Listening to John and Karen’s ideas and dreams for a new house at the start of the project, they kept returning to the connection with the surrounding landscape, feelings of light and spaciousness and creating a warm and comfortable eco home.
They loved their current farmhouse home and were keen to create something with the same feeling of homeliness but without the challenges and costs of living in a traditional stone house. We explored how best to do this – creating a space they love to be in as well as the technical side of comfort and energy use.
We worked with the Passivhaus standard as a tried and tested tool to focus on the building fabric for enjoyment of the spaces, low maintenance and good return on investment. This reduces the energy use to a minimum, removing the need for conventional heating systems and ensuring energy bills are tiny while keeping comfortable and cosy all year.
In turn, any renewables that are installed are small scale, reducing capital cost and upkeep. Using the Passivhaus modelling software allowed the clients control over specification and budget choices too.
The Pullens’ house, located on a rural site a few miles from the Moray coast, is a fresh take on the traditional farmhouse. Designed to reflect the massing and materials of local buildings, it opens up for modern living to the light and views across the surrounding farmland.
The layout is compact yet feels light and spacious due to the long views and large volumes inside the home. The double height sitting room opens on to the kitchen and dining room with a seating area above. It is also designed to be extended in the future if required. Materials were chosen to minimise environmental impact, tie in with the landscape, give excellent performance and reduce or eliminate the use of toxic materials.
The house has been built from, clad in and is powered by wood. The cladding and fuel are Scottish timber with the cladding grown, felled and milled a mile or so up the road.

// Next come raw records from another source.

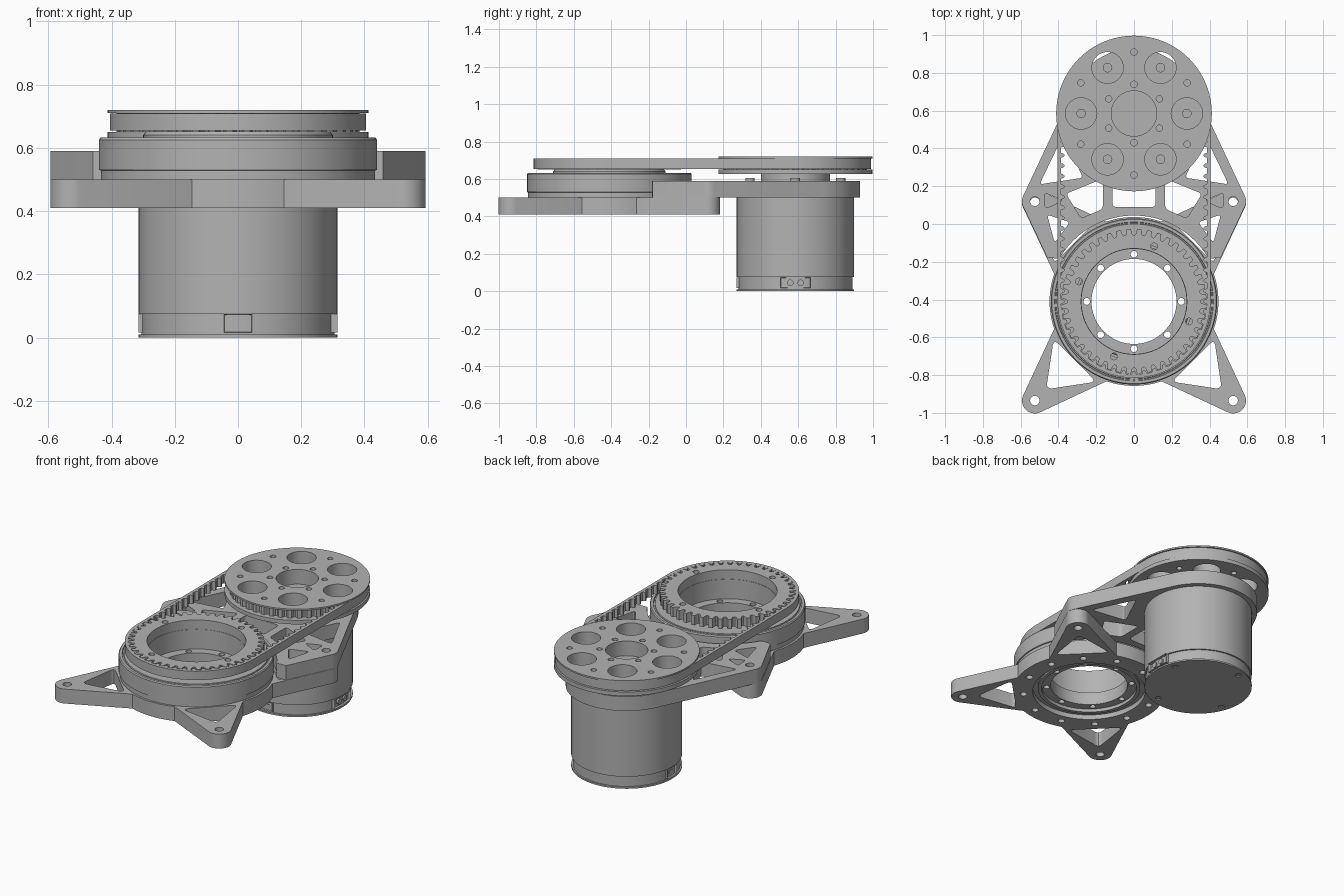
import bpy, bmesh
from math import sin, cos, pi, radians
from mathutils import Vector, Matrix

cube = bpy.data.objects.get("Cube")
if cube:
    bpy.data.objects.remove(cube, do_unlink=True)

grey = bpy.data.materials.new("machined_grey")
grey.use_nodes = True
colour = (0.45, 0.45, 0.45, 1)
grey.diffuse_color = colour
grey.node_tree.nodes["Principled BSDF"].inputs["Base Color"].default_value = colour

RING = Vector((0, -0.41))    # axis of the output bearing
MOTOR = Vector((0, 0.585))   # axis of the motor
TEETH = 44
PITCH_R = 0.385


def finish(name, bm):
    bmesh.ops.remove_doubles(bm, verts=bm.verts, dist=1e-5)
    bmesh.ops.recalc_face_normals(bm, faces=bm.faces)
    me = bpy.data.meshes.new(name)
    bm.to_mesh(me)
    bm.free()
    me.materials.clear()
    me.materials.append(grey)
    me.shade_smooth()
    me.set_sharp_from_angle(angle=radians(32))
    ob = bpy.data.objects.new(name, me)
    bpy.context.collection.objects.link(ob)
    return ob


def polar(c, r, deg):
    a = radians(deg)
    return Vector((c[0] + r * cos(a), c[1] + r * sin(a)))


def arc(c, r, a0, a1, n=12):
    return [polar(c, r, a0 + (a1 - a0) * i / n) for i in range(n + 1)]


def circle(c, r, n=24):
    return arc(c, r, 0, 360, n)[:-1]


def hole_ring(c, dist, r, count, start=0):
    return [circle(polar(c, dist, start + 360 * i / count), r, 16) for i in range(count)]


def rounded(points, r=0.025):
    """Polygon with its corners rounded off."""
    pts, out = [Vector(p) for p in points], []
    for i, p in enumerate(pts):
        a = p + (pts[i - 1] - p).normalized() * r
        b = p + (pts[(i + 1) % len(pts)] - p).normalized() * r
        for k in range(5):
            t = k / 4
            out.append(a * (1 - t) ** 2 + p * 2 * t * (1 - t) + b * t * t)
    return out


def mirrored(points):
    return [(-x, y) for x, y in reversed(points)]


def prism(name, outlines, z0, z1):
    """Flat plate: first outline is the edge, the rest are holes."""
    cu = bpy.data.curves.new(name, "CURVE")
    cu.dimensions, cu.fill_mode, cu.extrude = "2D", "BOTH", (z1 - z0) / 2
    for line in outlines:
        sp = cu.splines.new("POLY")
        sp.points.add(len(line) - 1)
        for pt, co in zip(sp.points, line):
            pt.co = (co[0], co[1], 0, 1)
        sp.use_cyclic_u = True
    tmp = bpy.data.objects.new(name + "_outline", cu)
    bpy.context.collection.objects.link(tmp)
    deps = bpy.context.evaluated_depsgraph_get()
    me = bpy.data.meshes.new_from_object(tmp.evaluated_get(deps))
    bm = bmesh.new()
    bm.from_mesh(me)
    bmesh.ops.translate(bm, verts=bm.verts, vec=(0, 0, (z0 + z1) / 2))
    bpy.data.objects.remove(tmp, do_unlink=True)
    bpy.data.curves.remove(cu)
    bpy.data.meshes.remove(me)
    return finish(name, bm)


def lathe(name, c, profile, n=96):
    """Closed (radius, z) profile turned about a vertical axis."""
    bm = bmesh.new()
    rings = [[bm.verts.new((*polar(c, r, 360 * i / n), z)) for r, z in profile] for i in range(n)]
    m = len(profile)
    for i in range(n):
        a, b = rings[i], rings[(i + 1) % n]
        for j in range(m):
            k = (j + 1) % m
            if profile[j][0] > 1e-4 or profile[k][0] > 1e-4:
                bm.faces.new((a[j], b[j], b[k], a[k]))
    bmesh.ops.dissolve_degenerate(bm, edges=bm.edges, dist=1e-6)
    return finish(name, bm)


def gear(c, r_out, r_in):
    pitch, line = 360 / TEETH, []
    for i in range(TEETH):
        for off, r in ((-0.3, r_out), (-0.2, r_in + 0.007), (-0.1, r_in),
                       (0.1, r_in), (0.2, r_in + 0.007), (0.3, r_out)):
            line.append(polar(c, r, (i + off) * pitch))
    return line


# Base frame: ring with four pointed arms
outline, holes = [], [circle(RING, 0.33, 72)]
for k in range(4):
    turn = Matrix.Rotation(k * pi / 2, 2)
    quarter = arc((0, 0), 0.447, -19, 19) + arc((0.525, 0.525), 0.068, -22, 112)
    outline += [turn @ p + RING for p in quarter]
    window = rounded([(0.425, 0.2), (0.465, 0.465), (0.2, 0.425)], 0.035)
    holes += [[turn @ p + RING for p in window],
              [turn @ p + RING for p in circle((0.525, 0.525), 0.025)]]
holes += hole_ring(RING, 0.385, 0.02, 12, 15)
prism("base_frame", [outline] + holes, 0.41, 0.5)

# Motor bracket with truss windows
tip = (0.525, 0.12)
right_tip = [(0.458, -0.18)] + arc(tip, 0.068, -22, 25)
outline = (right_tip + arc(MOTOR, 0.345, 25, 155, 40) + mirrored(right_tip)
           + arc(RING, 0.455, 150, 30, 40))
truss = [
    [(0.165, 0.08), (0.28, 0.03), (0.36, 0.16), (0.165, 0.24)],
    [(0.27, 0.245), (0.5, 0.21), (0.375, 0.47)],
    [(0.375, 0.125), (0.47, 0.08), (0.475, 0.165)],
    [(0.42, -0.1), (0.46, 0.05), (0.34, 0.01)],
]
holes = [rounded([(-0.115, 0.09), (0.115, 0.09), (0.115, 0.24), (-0.115, 0.24)])]
for w in truss:
    line = [tuple(p) for p in rounded(w, 0.02)]
    holes += [line, mirrored(line)]
holes += [circle(tip, 0.025), circle((-tip[0], tip[1]), 0.025)]
prism("motor_bracket", [outline] + holes, 0.5, 0.59)

# Motor body, end cap and screws
lathe("motor_body", MOTOR, [(0, 0.006), (0.305, 0.006), (0.305, 0.075), (0.314, 0.075),
                            (0.314, 0.505), (0, 0.505)])
prism("motor_end_cap", [circle(MOTOR, 0.314, 96)] + hole_ring(MOTOR, 0.27, 0.018, 4, 20), 0, 0.01)
lathe("motor_shaft_flange", MOTOR, [(0, 0.588), (0.185, 0.588), (0.185, 0.628), (0, 0.628)])


def socket(name, heading, width, barrels=0):
    """Connector shell with a recessed mouth, set in the motor wall."""
    place = (Matrix.Translation((*MOTOR, 0.045)) @ Matrix.Rotation(radians(heading), 4, "Z")
             @ Matrix.Translation((0.29, 0, 0)))
    bm = bmesh.new()
    bmesh.ops.create_cube(bm, size=1, matrix=Matrix.Diagonal((0.05, width, 0.058, 1)))
    mouth = max(bm.faces, key=lambda f: f.calc_center_median().x)
    bmesh.ops.inset_region(bm, faces=[mouth], thickness=0.007)
    bmesh.ops.translate(bm, verts=mouth.verts, vec=(-0.03, 0, 0))
    for i in range(barrels):
        at = Matrix.Translation((0.005, (i - (barrels - 1) / 2) * 0.055, 0))
        bmesh.ops.create_cone(bm, cap_ends=True, segments=20, radius1=0.017, radius2=0.017,
                              depth=0.036, matrix=at @ Matrix.Rotation(pi / 2, 4, "Y"))
    if not barrels:
        bmesh.ops.create_cube(bm, size=1, matrix=Matrix.Diagonal((0.035, width * 0.5, 0.018, 1)))
    bmesh.ops.transform(bm, matrix=place, verts=bm.verts)
    finish(name, bm)


socket("front_signal_socket", -90, 0.09)
socket("left_power_socket", 0, 0.16, 2)
socket("right_signal_socket", 180, 0.09)

# Bearing housing, bearing race and rotating hub
lathe("bearing_housing", RING, [(0.31, 0.498), (0.434, 0.498), (0.434, 0.528), (0.44, 0.53),
                                (0.44, 0.625), (0.435, 0.632), (0.42, 0.632), (0.418, 0.626),
                                (0.412, 0.626), (0.41, 0.632), (0.31, 0.632)])
lathe("bearing_race", RING, [(0.295, 0.44), (0.335, 0.44), (0.335, 0.51), (0.295, 0.51)])
lathe("hub_wall", RING, [(0.278, 0.43), (0.3, 0.43), (0.3, 0.64), (0.29, 0.652), (0.278, 0.652)])
prism("hub_flange", [circle(RING, 0.28, 72), circle(RING, 0.225, 72)]
      + hole_ring(RING, 0.25, 0.018, 8), 0.45, 0.53)

# Output pulley
prism("output_pulley", [gear(RING, 0.384, 0.352), circle(RING, 0.28, 72)]
      + hole_ring(RING, 0.31, 0.018, 4, 70), 0.65, 0.71)

# Drive pulley between two flanges, all pierced by the same holes
lightening = hole_ring(MOTOR, 0.28, 0.083, 6)
pierced = ([circle(MOTOR, 0.12, 48)] + [circle(polar(MOTOR, 0.28, 60 * i), 0.083, 32) for i in range(6)]
           + hole_ring(MOTOR, 0.155, 0.017, 6, 30) + hole_ring(MOTOR, 0.325, 0.017, 6, 30))
rim = circle(MOTOR, 0.412, 96)
prism("drive_pulley_lower_flange", [rim] + pierced, 0.625, 0.65)
prism("drive_pulley_teeth", [gear(MOTOR, 0.384, 0.367)] + pierced, 0.65, 0.71)
prism("drive_pulley_upper_flange", [rim] + pierced, 0.71, 0.72)
for i in range(6):
    at = polar(MOTOR, 0.28, 60 * i)
    lathe("bracket_screw_%d" % (i + 1), at, [(0, 0.588), (0.025, 0.588), (0.025, 0.605), (0, 0.605)], 20)

# Toothed belt around both pulleys
STRAIGHT_TEETH = 18


def belt_point(s, depth):
    """Point at s teeth along the loop, moved inward by depth."""
    half, wrap = STRAIGHT_TEETH + TEETH // 2, TEETH // 2
    s %= 2 * half
    side, t = divmod(s, half)
    centre, other = (MOTOR, RING) if side == 0 else (RING, MOTOR)
    r = PITCH_R + 0.001 - depth
    if t <= wrap:
        return polar(centre, r, 180 * side + 180 * t / wrap)
    return polar(centre.lerp(other, (t - wrap) / STRAIGHT_TEETH), r, 180 * side + 180)


count = 2 * STRAIGHT_TEETH + TEETH
inner = [belt_point(i + off, d) for i in range(count)
         for off, d in ((-0.24, 0), (-0.17, 0.012), (-0.08, 0.017),
                        (0.08, 0.017), (0.17, 0.012), (0.24, 0))]
outer = arc(MOTOR, 0.405, 0, 180, 48) + arc(RING, 0.405, 180, 360, 48)
prism("toothed_belt", [outer, inner], 0.654, 0.709)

Bringing all these layers to the design creates a high quality building and, as John says, why would you want anything else?